Saved entries:
########

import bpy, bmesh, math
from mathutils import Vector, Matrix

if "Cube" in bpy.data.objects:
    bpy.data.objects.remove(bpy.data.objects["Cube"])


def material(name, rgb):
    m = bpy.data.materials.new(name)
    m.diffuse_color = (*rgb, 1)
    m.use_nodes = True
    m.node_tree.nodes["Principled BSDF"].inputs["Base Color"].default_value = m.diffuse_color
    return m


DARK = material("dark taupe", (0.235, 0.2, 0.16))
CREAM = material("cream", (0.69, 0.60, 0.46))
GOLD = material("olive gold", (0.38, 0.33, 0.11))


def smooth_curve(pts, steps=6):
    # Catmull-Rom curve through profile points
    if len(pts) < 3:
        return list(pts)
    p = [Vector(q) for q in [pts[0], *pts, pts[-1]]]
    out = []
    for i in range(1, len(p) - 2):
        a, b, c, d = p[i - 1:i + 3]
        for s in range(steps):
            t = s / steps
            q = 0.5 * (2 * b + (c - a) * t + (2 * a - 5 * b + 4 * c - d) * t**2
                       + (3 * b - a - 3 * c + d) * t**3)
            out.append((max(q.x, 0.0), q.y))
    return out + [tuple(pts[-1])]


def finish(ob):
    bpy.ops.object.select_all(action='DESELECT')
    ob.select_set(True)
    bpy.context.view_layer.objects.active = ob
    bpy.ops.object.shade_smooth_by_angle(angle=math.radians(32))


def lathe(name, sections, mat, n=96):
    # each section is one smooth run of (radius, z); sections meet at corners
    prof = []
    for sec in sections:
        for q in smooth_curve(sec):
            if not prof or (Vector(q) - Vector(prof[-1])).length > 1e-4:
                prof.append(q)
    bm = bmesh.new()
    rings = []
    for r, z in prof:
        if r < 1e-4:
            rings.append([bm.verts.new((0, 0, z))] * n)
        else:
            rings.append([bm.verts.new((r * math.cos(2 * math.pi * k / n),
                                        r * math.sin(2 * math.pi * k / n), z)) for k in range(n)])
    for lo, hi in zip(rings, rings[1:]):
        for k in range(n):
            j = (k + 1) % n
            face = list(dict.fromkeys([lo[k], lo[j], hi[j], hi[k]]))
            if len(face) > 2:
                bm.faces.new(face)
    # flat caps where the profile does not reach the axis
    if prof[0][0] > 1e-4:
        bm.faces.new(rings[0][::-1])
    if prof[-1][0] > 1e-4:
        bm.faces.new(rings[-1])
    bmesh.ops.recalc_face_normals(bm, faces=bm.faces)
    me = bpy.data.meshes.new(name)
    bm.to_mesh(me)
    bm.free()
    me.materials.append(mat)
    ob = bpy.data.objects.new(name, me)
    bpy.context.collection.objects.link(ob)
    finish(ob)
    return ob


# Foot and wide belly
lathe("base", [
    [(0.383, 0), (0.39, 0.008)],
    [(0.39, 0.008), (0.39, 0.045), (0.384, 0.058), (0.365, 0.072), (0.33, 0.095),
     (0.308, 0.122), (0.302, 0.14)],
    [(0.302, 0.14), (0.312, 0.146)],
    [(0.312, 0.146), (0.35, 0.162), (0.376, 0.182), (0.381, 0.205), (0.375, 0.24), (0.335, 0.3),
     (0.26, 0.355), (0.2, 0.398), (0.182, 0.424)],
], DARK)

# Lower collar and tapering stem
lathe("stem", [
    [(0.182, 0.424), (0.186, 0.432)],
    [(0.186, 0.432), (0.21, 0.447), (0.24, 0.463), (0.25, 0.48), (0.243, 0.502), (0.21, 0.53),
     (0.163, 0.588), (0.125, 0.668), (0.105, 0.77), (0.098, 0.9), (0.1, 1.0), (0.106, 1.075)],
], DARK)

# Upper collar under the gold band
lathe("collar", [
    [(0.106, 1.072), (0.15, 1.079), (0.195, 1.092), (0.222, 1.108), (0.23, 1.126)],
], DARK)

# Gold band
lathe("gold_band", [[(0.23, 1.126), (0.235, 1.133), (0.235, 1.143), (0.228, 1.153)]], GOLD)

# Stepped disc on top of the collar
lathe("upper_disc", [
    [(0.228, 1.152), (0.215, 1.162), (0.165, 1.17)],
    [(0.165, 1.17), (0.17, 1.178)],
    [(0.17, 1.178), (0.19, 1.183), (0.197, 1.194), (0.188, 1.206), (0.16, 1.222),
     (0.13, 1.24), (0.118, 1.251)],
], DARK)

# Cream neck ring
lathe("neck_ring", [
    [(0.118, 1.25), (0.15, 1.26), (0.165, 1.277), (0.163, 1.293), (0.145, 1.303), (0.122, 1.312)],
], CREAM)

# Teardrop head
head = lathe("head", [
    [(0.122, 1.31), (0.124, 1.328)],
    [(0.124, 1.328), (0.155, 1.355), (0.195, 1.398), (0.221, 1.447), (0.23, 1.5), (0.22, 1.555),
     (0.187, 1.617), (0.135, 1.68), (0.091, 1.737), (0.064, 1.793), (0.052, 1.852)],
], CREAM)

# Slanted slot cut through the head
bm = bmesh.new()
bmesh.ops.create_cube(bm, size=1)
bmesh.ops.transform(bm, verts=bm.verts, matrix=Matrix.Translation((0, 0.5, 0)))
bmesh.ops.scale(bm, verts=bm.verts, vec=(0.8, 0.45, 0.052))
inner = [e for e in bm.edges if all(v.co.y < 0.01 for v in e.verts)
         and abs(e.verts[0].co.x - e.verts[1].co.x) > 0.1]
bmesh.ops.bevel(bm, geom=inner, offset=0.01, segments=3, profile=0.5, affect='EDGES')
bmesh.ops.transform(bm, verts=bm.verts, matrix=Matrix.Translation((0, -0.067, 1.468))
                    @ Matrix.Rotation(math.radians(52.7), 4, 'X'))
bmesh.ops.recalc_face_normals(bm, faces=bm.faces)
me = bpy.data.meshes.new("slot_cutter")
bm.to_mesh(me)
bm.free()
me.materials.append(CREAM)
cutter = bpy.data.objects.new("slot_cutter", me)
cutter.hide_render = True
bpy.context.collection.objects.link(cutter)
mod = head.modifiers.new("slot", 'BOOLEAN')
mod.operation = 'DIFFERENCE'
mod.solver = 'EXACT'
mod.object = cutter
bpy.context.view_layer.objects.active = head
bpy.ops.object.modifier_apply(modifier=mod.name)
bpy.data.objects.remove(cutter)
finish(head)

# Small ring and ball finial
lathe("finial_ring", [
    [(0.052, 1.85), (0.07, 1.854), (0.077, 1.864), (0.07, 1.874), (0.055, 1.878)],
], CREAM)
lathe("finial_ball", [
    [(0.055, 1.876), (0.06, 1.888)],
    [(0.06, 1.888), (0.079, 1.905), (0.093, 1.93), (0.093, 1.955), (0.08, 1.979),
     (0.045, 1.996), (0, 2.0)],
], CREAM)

########

## Requirement
The answer is the records above restated word for word from their opening line through the line that holds "(0.69, 0.60, 0.46))", both included, and nothing else.

## Output
import bpy, bmesh, math
from mathutils import Vector, Matrix

if "Cube" in bpy.data.objects:
    bpy.data.objects.remove(bpy.data.objects["Cube"])


def material(name, rgb):
    m = bpy.data.materials.new(name)
    m.diffuse_color = (*rgb, 1)
    m.use_nodes = True
    m.node_tree.nodes["Principled BSDF"].inputs["Base Color"].default_value = m.diffuse_color
    return m


DARK = material("dark taupe", (0.235, 0.2, 0.16))
CREAM = material("cream", (0.69, 0.60, 0.46))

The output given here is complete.